EXERCISE INSTRUCTIONS
With the first line below as the start and the line containing "function interpolate(table, s)" as the end, copy every line between them exactly, ends included.

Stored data
*** Begin section ***
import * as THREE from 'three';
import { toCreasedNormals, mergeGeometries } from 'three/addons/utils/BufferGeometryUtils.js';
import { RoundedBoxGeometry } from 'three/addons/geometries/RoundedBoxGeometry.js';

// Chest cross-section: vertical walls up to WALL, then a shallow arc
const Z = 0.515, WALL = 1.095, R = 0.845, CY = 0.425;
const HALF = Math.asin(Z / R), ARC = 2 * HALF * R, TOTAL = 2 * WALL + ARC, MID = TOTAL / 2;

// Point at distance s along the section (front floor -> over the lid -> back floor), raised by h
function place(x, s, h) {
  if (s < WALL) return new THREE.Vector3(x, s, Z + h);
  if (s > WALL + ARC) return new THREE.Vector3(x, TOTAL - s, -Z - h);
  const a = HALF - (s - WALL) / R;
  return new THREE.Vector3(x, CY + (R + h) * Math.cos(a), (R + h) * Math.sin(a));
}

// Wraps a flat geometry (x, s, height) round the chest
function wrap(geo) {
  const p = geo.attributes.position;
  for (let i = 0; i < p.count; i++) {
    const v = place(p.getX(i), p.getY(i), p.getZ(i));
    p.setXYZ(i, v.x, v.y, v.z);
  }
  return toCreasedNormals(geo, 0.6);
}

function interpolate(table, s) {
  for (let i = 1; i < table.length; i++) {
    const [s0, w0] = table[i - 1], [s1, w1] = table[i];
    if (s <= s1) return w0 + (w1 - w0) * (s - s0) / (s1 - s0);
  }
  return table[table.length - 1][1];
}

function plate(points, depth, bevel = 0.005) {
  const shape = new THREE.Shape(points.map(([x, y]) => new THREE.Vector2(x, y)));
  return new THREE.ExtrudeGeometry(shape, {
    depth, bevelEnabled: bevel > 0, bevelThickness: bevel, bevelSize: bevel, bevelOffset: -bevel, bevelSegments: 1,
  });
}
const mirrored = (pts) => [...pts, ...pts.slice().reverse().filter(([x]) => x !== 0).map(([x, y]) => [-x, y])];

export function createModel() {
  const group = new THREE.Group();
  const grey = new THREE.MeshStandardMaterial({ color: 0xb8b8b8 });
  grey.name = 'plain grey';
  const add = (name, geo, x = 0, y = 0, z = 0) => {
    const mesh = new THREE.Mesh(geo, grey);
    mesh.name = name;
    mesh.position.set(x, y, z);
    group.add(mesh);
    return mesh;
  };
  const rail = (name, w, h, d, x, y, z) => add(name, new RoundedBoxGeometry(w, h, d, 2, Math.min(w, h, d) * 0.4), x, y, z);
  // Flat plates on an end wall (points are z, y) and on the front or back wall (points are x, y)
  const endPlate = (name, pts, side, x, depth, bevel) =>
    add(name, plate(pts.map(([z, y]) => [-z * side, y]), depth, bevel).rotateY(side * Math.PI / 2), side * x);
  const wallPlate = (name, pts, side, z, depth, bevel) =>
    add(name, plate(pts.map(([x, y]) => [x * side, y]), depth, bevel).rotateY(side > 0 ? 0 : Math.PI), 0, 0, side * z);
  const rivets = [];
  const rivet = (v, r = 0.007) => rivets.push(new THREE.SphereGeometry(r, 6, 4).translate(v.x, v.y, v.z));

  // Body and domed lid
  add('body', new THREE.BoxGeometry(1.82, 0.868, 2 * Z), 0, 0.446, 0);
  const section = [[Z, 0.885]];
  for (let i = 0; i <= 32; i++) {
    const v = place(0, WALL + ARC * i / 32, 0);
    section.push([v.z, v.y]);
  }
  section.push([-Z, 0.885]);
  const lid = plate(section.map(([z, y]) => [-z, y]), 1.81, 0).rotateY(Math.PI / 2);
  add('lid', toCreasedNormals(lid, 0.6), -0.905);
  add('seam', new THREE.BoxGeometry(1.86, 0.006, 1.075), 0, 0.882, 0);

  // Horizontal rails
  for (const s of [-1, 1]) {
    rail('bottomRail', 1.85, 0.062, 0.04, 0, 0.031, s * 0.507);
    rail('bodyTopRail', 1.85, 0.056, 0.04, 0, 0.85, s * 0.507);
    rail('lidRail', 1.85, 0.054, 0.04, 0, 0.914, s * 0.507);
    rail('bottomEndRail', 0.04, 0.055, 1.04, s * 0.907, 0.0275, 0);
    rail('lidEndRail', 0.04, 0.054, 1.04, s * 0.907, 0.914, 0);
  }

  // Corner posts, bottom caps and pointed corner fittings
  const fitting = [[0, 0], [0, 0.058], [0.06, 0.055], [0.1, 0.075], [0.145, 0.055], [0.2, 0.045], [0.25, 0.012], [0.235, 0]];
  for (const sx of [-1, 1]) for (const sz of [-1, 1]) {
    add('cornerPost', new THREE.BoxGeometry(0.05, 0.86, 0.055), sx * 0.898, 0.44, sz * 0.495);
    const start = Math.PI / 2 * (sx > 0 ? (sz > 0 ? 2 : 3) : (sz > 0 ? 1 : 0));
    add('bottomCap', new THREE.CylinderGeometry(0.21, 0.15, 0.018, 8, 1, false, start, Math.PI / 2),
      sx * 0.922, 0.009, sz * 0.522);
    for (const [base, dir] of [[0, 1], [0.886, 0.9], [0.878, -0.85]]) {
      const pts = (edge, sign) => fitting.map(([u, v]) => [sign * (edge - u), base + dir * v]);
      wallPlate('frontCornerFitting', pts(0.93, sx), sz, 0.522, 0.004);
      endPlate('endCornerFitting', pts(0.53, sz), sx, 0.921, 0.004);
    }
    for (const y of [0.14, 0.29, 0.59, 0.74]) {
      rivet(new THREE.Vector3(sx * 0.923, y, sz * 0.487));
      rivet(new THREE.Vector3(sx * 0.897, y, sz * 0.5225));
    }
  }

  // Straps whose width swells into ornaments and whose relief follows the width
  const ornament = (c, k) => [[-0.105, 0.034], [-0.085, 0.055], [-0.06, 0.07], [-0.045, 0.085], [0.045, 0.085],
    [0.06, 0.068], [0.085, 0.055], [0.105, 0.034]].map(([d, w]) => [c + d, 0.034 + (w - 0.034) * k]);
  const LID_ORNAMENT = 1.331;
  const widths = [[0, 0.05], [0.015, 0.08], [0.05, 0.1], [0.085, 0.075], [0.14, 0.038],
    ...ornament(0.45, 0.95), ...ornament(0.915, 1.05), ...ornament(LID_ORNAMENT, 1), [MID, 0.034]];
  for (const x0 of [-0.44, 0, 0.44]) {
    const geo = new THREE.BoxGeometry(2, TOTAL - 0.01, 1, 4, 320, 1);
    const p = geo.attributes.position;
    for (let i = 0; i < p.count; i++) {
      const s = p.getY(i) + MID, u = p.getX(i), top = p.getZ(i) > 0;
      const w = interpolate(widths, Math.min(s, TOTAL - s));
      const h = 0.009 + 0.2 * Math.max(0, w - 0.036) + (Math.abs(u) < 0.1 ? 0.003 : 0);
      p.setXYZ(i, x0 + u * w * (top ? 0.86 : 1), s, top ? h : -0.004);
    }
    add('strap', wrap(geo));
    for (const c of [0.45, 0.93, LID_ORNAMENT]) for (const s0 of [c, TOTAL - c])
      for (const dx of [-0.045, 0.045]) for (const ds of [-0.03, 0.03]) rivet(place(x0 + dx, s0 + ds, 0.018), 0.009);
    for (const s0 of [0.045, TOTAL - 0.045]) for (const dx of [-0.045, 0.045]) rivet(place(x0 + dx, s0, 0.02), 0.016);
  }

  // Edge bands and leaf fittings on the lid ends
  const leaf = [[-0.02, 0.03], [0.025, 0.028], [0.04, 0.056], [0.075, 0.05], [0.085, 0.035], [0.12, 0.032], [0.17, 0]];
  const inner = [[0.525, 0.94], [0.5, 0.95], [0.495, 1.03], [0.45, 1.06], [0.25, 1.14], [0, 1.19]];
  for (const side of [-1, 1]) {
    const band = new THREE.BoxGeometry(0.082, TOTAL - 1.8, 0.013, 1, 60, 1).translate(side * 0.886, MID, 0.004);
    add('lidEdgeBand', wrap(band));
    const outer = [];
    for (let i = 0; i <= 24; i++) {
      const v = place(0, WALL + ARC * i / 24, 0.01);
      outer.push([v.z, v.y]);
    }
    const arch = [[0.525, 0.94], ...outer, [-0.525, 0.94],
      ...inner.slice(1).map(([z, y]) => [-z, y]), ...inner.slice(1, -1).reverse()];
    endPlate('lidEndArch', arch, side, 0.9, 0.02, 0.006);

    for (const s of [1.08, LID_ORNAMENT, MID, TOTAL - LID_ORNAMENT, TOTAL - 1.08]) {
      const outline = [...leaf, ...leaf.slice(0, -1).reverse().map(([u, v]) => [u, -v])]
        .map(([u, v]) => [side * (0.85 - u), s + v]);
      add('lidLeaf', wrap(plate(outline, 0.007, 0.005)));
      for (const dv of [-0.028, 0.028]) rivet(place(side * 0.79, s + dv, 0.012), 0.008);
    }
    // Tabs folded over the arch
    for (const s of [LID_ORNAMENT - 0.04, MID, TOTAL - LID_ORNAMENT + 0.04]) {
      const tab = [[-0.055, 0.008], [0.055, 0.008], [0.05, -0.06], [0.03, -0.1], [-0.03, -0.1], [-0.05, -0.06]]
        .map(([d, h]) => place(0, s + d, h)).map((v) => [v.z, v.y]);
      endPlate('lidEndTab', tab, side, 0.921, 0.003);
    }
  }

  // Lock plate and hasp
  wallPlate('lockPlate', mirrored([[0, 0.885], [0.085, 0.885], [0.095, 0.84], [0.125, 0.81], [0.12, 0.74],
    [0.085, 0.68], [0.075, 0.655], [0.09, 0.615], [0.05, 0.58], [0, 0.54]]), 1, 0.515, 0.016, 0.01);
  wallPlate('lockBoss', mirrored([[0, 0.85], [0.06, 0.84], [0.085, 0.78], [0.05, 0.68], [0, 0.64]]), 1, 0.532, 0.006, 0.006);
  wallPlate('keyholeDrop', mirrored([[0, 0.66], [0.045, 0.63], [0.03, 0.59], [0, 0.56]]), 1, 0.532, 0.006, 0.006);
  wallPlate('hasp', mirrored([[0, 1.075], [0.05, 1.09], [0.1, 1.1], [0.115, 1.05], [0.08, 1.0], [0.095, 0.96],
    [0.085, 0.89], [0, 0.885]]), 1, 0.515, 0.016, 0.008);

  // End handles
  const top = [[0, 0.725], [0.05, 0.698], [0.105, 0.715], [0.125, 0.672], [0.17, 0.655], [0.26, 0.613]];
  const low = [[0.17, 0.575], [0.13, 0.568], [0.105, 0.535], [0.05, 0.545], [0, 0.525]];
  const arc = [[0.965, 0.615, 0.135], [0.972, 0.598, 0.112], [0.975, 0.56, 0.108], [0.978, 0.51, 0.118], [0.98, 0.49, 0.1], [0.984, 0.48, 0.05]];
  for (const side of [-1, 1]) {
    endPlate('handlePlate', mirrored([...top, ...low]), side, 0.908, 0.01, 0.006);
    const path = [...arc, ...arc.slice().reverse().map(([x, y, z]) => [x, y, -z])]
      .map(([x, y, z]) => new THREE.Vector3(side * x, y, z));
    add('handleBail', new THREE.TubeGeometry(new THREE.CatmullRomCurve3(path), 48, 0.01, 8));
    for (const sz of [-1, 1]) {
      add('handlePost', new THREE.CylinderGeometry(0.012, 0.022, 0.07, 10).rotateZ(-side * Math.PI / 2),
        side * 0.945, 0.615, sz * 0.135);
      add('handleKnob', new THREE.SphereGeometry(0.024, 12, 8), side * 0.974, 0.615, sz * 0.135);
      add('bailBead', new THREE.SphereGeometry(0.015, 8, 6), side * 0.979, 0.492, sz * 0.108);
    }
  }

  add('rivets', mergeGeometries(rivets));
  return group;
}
*** End section ***
EXERCISE OUTPUT
import * as THREE from 'three';
import { toCreasedNormals, mergeGeometries } from 'three/addons/utils/BufferGeometryUtils.js';
import { RoundedBoxGeometry } from 'three/addons/geometries/RoundedBoxGeometry.js';

// Chest cross-section: vertical walls up to WALL, then a shallow arc
const Z = 0.515, WALL = 1.095, R = 0.845, CY = 0.425;
const HALF = Math.asin(Z / R), ARC = 2 * HALF * R, TOTAL = 2 * WALL + ARC, MID = TOTAL / 2;

// Point at distance s along the section (front floor -> over the lid -> back floor), raised by h
function place(x, s, h) {
  if (s < WALL) return new THREE.Vector3(x, s, Z + h);
  if (s > WALL + ARC) return new THREE.Vector3(x, TOTAL - s, -Z - h);
  const a = HALF - (s - WALL) / R;
  return new THREE.Vector3(x, CY + (R + h) * Math.cos(a), (R + h) * Math.sin(a));
}

// Wraps a flat geometry (x, s, height) round the chest
function wrap(geo) {
  const p = geo.attributes.position;
  for (let i = 0; i < p.count; i++) {
    const v = place(p.getX(i), p.getY(i), p.getZ(i));
    p.setXYZ(i, v.x, v.y, v.z);
  }
  return toCreasedNormals(geo, 0.6);
}

function interpolate(table, s) {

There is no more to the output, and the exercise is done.